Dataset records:
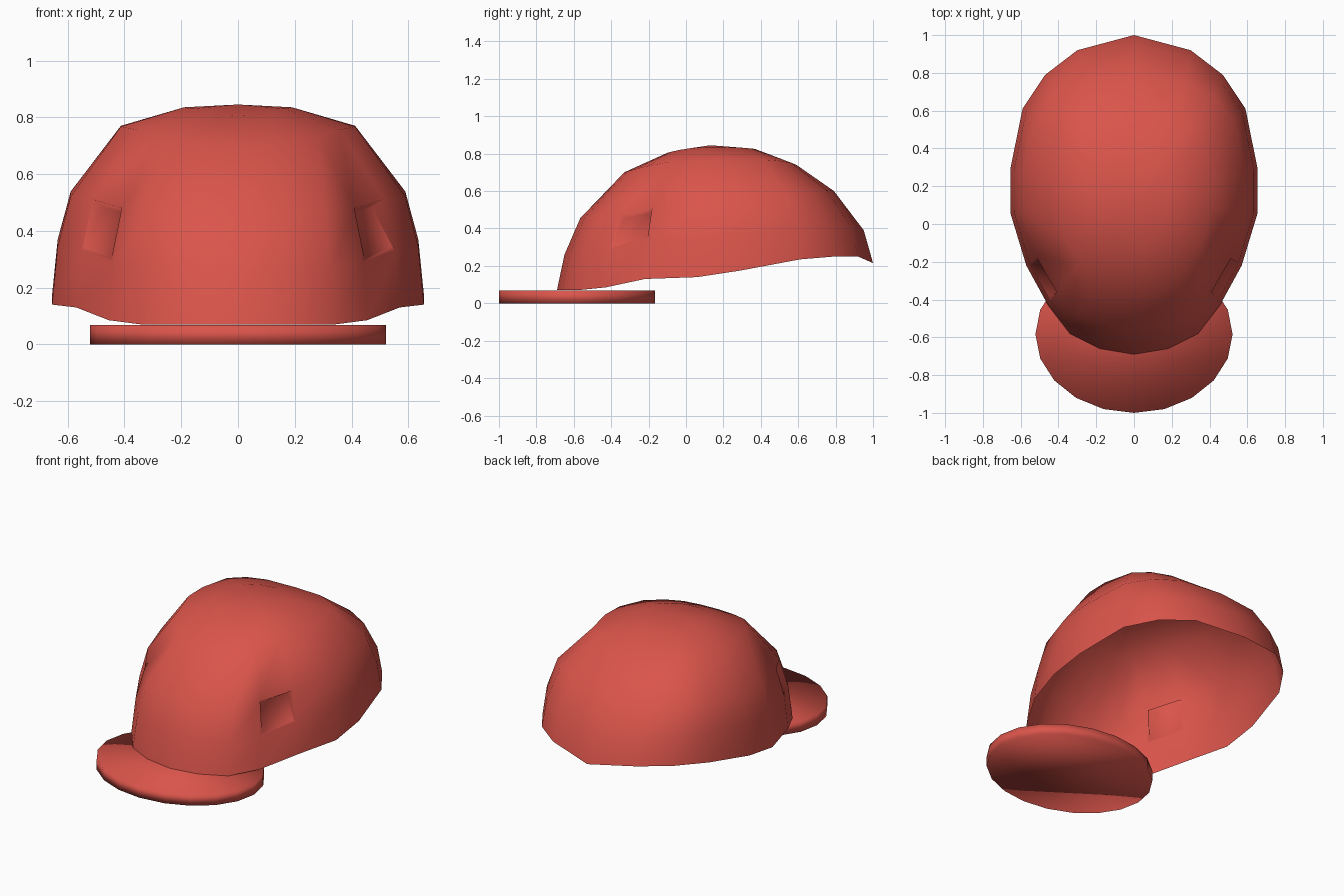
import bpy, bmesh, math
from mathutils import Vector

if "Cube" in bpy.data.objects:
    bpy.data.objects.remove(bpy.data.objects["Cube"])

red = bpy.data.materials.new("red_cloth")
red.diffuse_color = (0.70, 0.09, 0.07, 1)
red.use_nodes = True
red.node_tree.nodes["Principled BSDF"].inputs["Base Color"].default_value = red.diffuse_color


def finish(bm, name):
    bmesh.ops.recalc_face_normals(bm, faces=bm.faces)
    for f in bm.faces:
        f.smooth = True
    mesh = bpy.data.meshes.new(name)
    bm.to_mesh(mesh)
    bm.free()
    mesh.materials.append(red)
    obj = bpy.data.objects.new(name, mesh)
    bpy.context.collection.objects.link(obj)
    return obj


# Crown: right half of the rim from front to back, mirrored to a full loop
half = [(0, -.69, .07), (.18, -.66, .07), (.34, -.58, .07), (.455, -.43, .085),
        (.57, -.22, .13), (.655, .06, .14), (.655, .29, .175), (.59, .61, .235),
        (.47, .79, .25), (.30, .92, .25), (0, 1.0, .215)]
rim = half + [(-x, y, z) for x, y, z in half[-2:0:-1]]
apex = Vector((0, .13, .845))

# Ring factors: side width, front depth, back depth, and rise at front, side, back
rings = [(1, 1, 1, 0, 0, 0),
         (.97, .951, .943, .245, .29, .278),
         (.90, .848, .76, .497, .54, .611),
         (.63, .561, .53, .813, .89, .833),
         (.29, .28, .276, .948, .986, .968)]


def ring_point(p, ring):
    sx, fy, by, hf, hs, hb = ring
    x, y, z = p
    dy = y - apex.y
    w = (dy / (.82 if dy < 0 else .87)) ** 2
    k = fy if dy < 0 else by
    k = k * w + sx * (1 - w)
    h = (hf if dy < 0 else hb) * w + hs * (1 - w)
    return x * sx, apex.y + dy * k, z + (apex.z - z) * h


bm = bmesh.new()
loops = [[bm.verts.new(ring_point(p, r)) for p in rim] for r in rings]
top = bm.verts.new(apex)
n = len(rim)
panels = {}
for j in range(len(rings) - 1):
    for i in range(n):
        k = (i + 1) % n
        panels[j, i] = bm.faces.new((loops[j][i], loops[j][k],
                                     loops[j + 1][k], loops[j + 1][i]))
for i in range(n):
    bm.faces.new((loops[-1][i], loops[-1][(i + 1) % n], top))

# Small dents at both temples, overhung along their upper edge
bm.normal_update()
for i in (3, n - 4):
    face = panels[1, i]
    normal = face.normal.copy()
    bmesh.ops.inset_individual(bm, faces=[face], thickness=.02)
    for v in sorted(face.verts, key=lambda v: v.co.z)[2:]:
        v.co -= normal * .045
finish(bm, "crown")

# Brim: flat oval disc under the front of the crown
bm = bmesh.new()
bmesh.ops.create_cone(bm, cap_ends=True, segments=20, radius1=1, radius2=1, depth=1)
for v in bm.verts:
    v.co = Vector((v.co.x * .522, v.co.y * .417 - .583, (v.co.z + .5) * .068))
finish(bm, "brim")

---

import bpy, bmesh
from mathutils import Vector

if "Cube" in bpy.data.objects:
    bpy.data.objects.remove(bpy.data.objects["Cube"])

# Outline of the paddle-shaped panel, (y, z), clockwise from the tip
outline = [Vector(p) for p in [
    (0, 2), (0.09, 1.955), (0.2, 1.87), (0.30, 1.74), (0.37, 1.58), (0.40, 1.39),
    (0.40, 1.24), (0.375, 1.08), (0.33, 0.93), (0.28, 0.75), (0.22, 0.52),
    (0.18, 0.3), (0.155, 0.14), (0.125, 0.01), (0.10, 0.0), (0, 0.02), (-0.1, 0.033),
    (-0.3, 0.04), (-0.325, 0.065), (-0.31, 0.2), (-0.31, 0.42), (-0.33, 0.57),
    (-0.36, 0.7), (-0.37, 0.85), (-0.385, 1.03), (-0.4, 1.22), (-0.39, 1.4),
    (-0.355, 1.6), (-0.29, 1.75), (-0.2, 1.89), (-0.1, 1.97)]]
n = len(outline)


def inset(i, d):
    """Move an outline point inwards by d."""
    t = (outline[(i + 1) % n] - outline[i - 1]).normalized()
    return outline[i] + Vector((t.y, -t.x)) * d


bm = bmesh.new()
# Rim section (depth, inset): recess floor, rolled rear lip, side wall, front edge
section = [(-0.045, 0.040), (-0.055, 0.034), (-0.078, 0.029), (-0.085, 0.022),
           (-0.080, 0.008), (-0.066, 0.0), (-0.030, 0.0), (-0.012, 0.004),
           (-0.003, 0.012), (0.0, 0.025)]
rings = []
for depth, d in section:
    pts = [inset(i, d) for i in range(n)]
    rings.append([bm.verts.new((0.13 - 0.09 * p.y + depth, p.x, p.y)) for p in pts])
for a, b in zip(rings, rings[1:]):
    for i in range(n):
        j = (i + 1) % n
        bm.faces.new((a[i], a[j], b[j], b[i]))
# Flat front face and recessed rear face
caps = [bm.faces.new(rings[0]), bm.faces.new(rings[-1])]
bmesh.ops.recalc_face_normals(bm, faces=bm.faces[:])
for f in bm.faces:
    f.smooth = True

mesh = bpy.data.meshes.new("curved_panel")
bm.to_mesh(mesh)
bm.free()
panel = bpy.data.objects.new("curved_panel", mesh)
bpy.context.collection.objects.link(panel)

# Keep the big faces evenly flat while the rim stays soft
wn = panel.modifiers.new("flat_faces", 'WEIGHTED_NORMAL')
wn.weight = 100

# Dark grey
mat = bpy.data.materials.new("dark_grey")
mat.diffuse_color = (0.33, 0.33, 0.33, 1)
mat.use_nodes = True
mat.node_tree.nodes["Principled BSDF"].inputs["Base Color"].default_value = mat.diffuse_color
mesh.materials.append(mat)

--

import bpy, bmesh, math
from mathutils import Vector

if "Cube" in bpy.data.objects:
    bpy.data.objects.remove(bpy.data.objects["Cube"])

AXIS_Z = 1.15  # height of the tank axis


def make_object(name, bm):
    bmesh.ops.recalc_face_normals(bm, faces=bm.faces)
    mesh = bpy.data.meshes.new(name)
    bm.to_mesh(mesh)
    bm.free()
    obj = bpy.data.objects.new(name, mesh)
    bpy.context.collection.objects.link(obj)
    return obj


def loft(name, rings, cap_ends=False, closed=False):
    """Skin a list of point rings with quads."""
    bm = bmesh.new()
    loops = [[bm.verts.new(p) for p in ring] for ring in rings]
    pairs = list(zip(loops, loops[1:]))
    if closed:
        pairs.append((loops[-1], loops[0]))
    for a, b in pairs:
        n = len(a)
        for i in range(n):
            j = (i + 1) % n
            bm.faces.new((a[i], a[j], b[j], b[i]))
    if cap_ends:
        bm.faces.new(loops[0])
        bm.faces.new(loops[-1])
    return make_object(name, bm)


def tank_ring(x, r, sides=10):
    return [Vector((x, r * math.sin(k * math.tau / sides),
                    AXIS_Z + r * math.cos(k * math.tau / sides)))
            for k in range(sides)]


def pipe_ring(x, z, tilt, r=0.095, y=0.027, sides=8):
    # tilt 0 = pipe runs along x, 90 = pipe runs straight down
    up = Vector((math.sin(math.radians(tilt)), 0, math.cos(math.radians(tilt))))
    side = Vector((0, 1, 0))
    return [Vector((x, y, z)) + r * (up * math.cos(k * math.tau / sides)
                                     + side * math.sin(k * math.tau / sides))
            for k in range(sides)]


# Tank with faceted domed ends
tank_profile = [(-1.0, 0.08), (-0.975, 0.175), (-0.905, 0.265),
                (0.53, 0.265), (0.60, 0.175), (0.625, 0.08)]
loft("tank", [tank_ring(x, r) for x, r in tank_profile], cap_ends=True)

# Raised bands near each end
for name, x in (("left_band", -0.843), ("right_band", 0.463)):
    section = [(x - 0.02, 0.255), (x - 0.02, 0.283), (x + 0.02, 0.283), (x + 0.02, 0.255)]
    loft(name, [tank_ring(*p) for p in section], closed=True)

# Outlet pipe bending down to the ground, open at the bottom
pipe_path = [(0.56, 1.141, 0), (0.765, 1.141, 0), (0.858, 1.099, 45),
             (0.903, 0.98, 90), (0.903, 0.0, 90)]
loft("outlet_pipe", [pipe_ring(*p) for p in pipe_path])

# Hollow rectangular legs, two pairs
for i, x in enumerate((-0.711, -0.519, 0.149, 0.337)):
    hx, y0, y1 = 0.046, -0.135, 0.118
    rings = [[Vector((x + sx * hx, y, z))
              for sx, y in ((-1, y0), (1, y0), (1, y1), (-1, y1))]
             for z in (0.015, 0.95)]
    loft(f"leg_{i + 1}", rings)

**WORK INSTRUCTIONS**
Only the lines with the string "rings" are wanted; pick them out of the records above and copy them.

**WORKED SOLUTION**
rings = [(1, 1, 1, 0, 0, 0),
loops = [[bm.verts.new(ring_point(p, r)) for p in rim] for r in rings]
for j in range(len(rings) - 1):
rings = []
    rings.append([bm.verts.new((0.13 - 0.09 * p.y + depth, p.x, p.y)) for p in pts])
for a, b in zip(rings, rings[1:]):
caps = [bm.faces.new(rings[0]), bm.faces.new(rings[-1])]
def loft(name, rings, cap_ends=False, closed=False):
    """Skin a list of point rings with quads."""
    loops = [[bm.verts.new(p) for p in ring] for ring in rings]
    rings = [[Vector((x + sx * hx, y, z))
    loft(f"leg_{i + 1}", rings)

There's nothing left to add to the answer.